"I remain reasonably optimistic that a presidential election will take place on time," he said. "And I remain hopeful and will make, will encourage, that every effort be made that the parliamentary election take place at the same time."

Under the terms of a new constitution agreed upon last month, both elections are to be held in June. But the United Nations announced Wednesday that only one million of Afghanistan's 10.5 million eligible voters had been registered.

Mr. Khalilzad blamed the sluggish pace of registration on poor U.N. planning and continuing problems with security in the countryside.

One factor that explains the limited number of [registration] stations, currently, is poor planning on the part of the U.N.. And [factor] two has been this issue of security," said Mr. Khalilzad.

Nevertheless, he said, every effort will be made to salvage the original deadline to avoid sparking any controversy.

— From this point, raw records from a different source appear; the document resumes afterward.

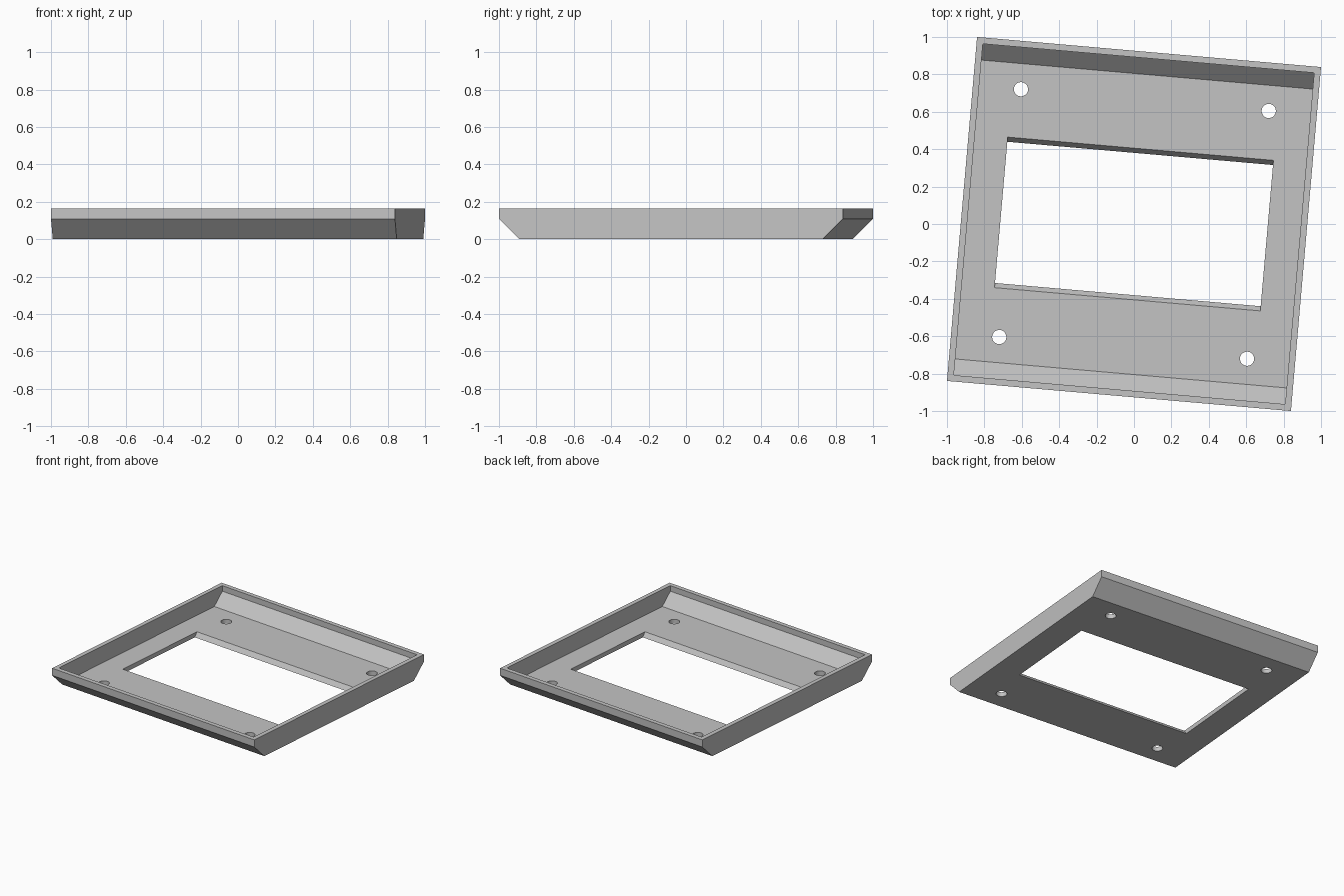
import bpy, bmesh, math
from mathutils import Matrix

cube = bpy.data.objects.get("Cube")
if cube:
    bpy.data.objects.remove(cube, do_unlink=True)

HALF = 0.923      # half of the outer square
INNER = 0.889     # half of the inner square
FLOOR = 0.034     # plate thickness
TURN = Matrix.Rotation(math.radians(-5), 4, 'Z')

grey = bpy.data.materials.new("light_grey")
grey.use_nodes = True
colour = (0.55, 0.55, 0.55, 1)
grey.diffuse_color = colour
grey.node_tree.nodes["Principled BSDF"].inputs["Base Color"].default_value = colour


def finish(name, bm):
    bmesh.ops.recalc_face_normals(bm, faces=bm.faces)
    mesh = bpy.data.meshes.new(name)
    bm.to_mesh(mesh)
    bm.free()
    mesh.transform(TURN)
    mesh.materials.append(grey)
    obj = bpy.data.objects.new(name, mesh)
    bpy.context.collection.objects.link(obj)
    return obj


def prism(name, side, half_width):
    """Mirror a (y, z) side profile about y = 0 and extrude it along x."""
    outline = side + [(-y, z) for y, z in reversed(side)]
    bm = bmesh.new()
    face = bm.faces.new([bm.verts.new((-half_width, y, z)) for y, z in outline])
    out = bmesh.ops.extrude_face_region(bm, geom=[face])
    verts = [v for v in out["geom"] if isinstance(v, bmesh.types.BMVert)]
    bmesh.ops.translate(bm, verts=verts, vec=(2 * half_width, 0, 0))
    return finish(name, bm)


# Tray with sloped front and back walls
frame = prism("bezel_frame", [(0.814, 0), (HALF, 0.109), (HALF, 0.164)], HALF)

# Hollow interior and window opening with tapered front and back edges
cutters = [
    prism("cavity_cutter", [(0.802, FLOOR), (INNER, 0.121), (INNER, 0.3)], INNER),
    prism("window_cutter", [(0.354, -FLOOR), (0.429, 2 * FLOOR)], 0.713),
]

# Four screw holes
bm = bmesh.new()
for x in (-0.665, 0.665):
    for y in (-0.665, 0.665):
        bmesh.ops.create_cone(bm, cap_ends=True, segments=32, radius1=0.038,
                              radius2=0.038, depth=0.3,
                              matrix=Matrix.Translation((x, y, 0)))
cutters.append(finish("screw_hole_cutter", bm))

# Cut everything, then drop the cutters
bpy.context.view_layer.objects.active = frame
for cutter in cutters:
    cutter.hide_render = True
    mod = frame.modifiers.new(cutter.name, 'BOOLEAN')
    mod.operation = 'DIFFERENCE'
    mod.solver = 'EXACT'
    mod.object = cutter
    bpy.ops.object.modifier_apply(modifier=mod.name)
    bpy.data.objects.remove(cutter, do_unlink=True)

# Smooth hole walls, crisp everything else
bpy.ops.object.select_all(action='DESELECT')
frame.select_set(True)
bpy.ops.object.shade_smooth_by_angle(angle=math.radians(20))
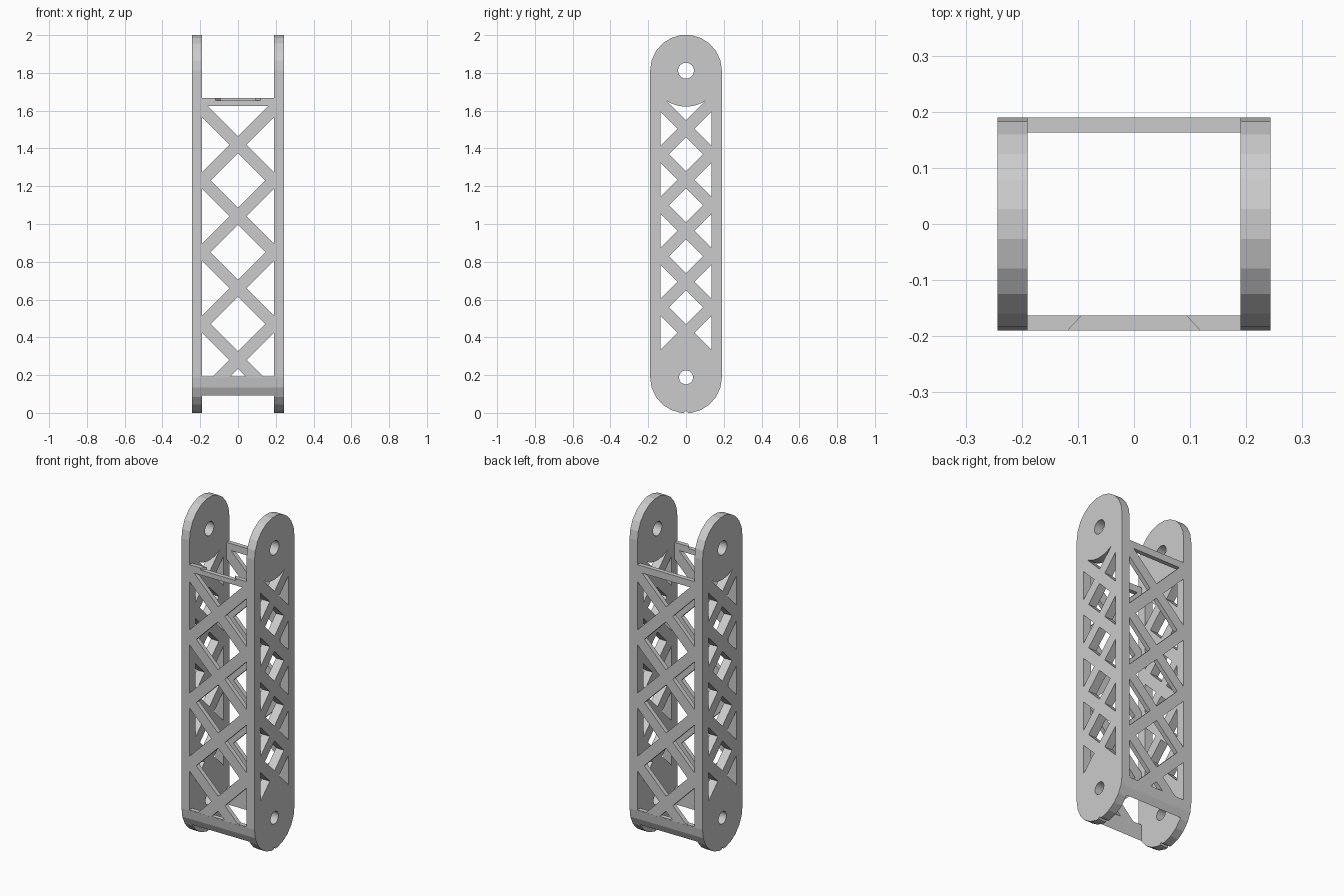
import bpy, bmesh
from math import sin, cos, pi, radians
from mathutils import Vector

cube = bpy.data.objects.get("Cube")
if cube:
    bpy.data.objects.remove(cube, do_unlink=True)

grey = bpy.data.materials.new("light_grey")
grey.use_nodes = True
grey.diffuse_color = (0.6, 0.6, 0.6, 1)
grey.node_tree.nodes["Principled BSDF"].inputs["Base Color"].default_value = (0.6, 0.6, 0.6, 1)

R = 0.19                       # radius of the rounded plate ends
LOW = R * cos(pi / 22)         # height of the lower pivot
HIGH = 2 - LOW                 # height of the upper pivot
GAP = 0.045                    # half height of a lattice bar
INNER = 0.163                  # inner face of the lattice panels


def prism(name, loops, axis, lo, hi):
    """Extrude an outline with holes along the given axis."""
    bm = bmesh.new()
    caps = ([], [])
    for loop in loops:
        rings = []
        for cap, w in zip(caps, (lo, hi)):
            ring = []
            for u, v in loop:
                co = [u, v]
                co.insert(axis, w)
                ring.append(bm.verts.new(co))
            cap.extend(bm.edges.new((a, b)) for a, b in zip(ring, ring[1:] + ring[:1]))
            rings.append(ring)
        a, b = rings
        for i in range(len(loop)):
            bm.faces.new((a[i - 1], a[i], b[i], b[i - 1]))
    normal = Vector([float(i == axis) for i in range(3)])
    for cap in caps:
        bmesh.ops.triangle_fill(bm, edges=cap, use_beauty=True, normal=normal)
    bmesh.ops.recalc_face_normals(bm, faces=bm.faces)
    mesh = bpy.data.meshes.new(name)
    bm.to_mesh(mesh)
    bm.free()
    mesh.materials.append(grey)
    ob = bpy.data.objects.new(name, mesh)
    bpy.context.collection.objects.link(ob)
    return ob


def arc(z, r, start, end, n):
    angles = [radians(start + (end - start) * i / n) for i in range(n + 1)]
    return [(r * cos(a), z + r * sin(a)) for a in angles]


def diamond(z, h):
    return [(0, z - h), (h, z), (0, z + h), (-h, z)]


def side_triangle(s, edge, z):
    h = edge - GAP
    return [(s * edge, z - h), (s * GAP, z), (s * edge, z + h)]


# Side plates: rounded outline, pivot holes and crossed bracing
top_arc = arc(HIGH, R, 0, 180, 11)
bottom_arc = arc(LOW, R, 180, 360, 11)
notch = [(-0.01, 0), (0, 0.012), (0.01, 0)]
outline = top_arc + bottom_arc[:6] + notch + bottom_arc[6:]
plate = [outline,
         arc(HIGH, 0.042, 0, 345, 23),
         arc(LOW, 0.037, 0, 345, 23)]
step = 0.27
crossings = [0.425 + step * i for i in range(5)]
for z in crossings:
    plate += [side_triangle(s, 0.135, z) for s in (-1, 1)]
for z in crossings[:-1]:
    plate.append(diamond(z + step / 2, step / 2 - GAP))
plate.append([(0, crossings[-1] + GAP)] + arc(HIGH, R, 302, 238, 10))

for side, s in (("left", 1), ("right", -1)):
    prism(side + "_side_plate", plate, 0, s * 0.19, s * 0.243)

# Front and back panels: crossed bracing between the plates
TOP, RAIL, EDGE = 1.667, 1.625, 0.192
step = 0.38
crossings = [0.28 + step * i for i in range(4)]


def lattice(top):
    loops = [[(-0.2, LOW), (0.2, LOW), (0.2, top), (-0.2, top)]]
    for z in crossings[1:]:
        loops += [side_triangle(s, EDGE, z) for s in (-1, 1)]
        loops.append(diamond(z - step / 2, step / 2 - GAP))
    apex = crossings[-1] + GAP
    loops.append([(0, apex), (RAIL - apex, RAIL), (apex - RAIL, RAIL)])
    # Openings cut short by the bottom rail
    z = crossings[0]
    base = LOW + 0.004
    w = z - GAP - base
    loops.append([(-w, base), (w, base), (0, z - GAP)])
    for s in (-1, 1):
        loops.append([(s * EDGE, base), (s * (z - base + GAP), base),
                      (s * GAP, z), (s * EDGE, z + EDGE - GAP)])
    return loops


SHELF = 1.654
prism("front_panel", lattice(SHELF), 1, -0.1895, -INNER)
prism("back_panel", lattice(TOP), 1, INNER, 0.1895)

# Raised ends of the front top rail, leaving a shallow angled recess
for side, s in (("left", 1), ("right", -1)):
    prism(side + "_rail_end",
          [[(s * 0.118, -0.1895), (s * 0.2, -0.1895), (s * 0.2, -INNER), (s * 0.093, -INNER)]],
          2, SHELF, TOP)

# Bottom rails that follow the rounded plate ends
p, q = bottom_arc[1], bottom_arc[2]
t = (INNER + p[0]) / (p[0] - q[0])
tip = (-INNER, p[1] + t * (q[1] - p[1]))
for name, s in (("front", 1), ("back", -1)):
    section = [(-INNER, LOW), bottom_arc[0], p, tip]
    prism(name + "_bottom_rail", [[(s * y, z) for y, z in section]], 0, -0.192, 0.192)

Speaking at the conference, Pakistani journalist Ahmed Rashid, who is a longtime observer of Afghan affairs, said separating the elections could cause severe problems for the current interim president, Hamid Karzai. He noted that a number of factions at the constitutional convention voiced staunch opposition to holding the presidential poll separately.

"The opposition groups were adamant that, if you do not have these elections together, we will consider Karzai as a dictator, and we will oppose him tooth and nail," said Mr. Rashid. But he says Mr. Karzai is determined to hold the presidential poll on time.

The issue of rescheduling elections is among those to be considered at an international conference late next month in Berlin.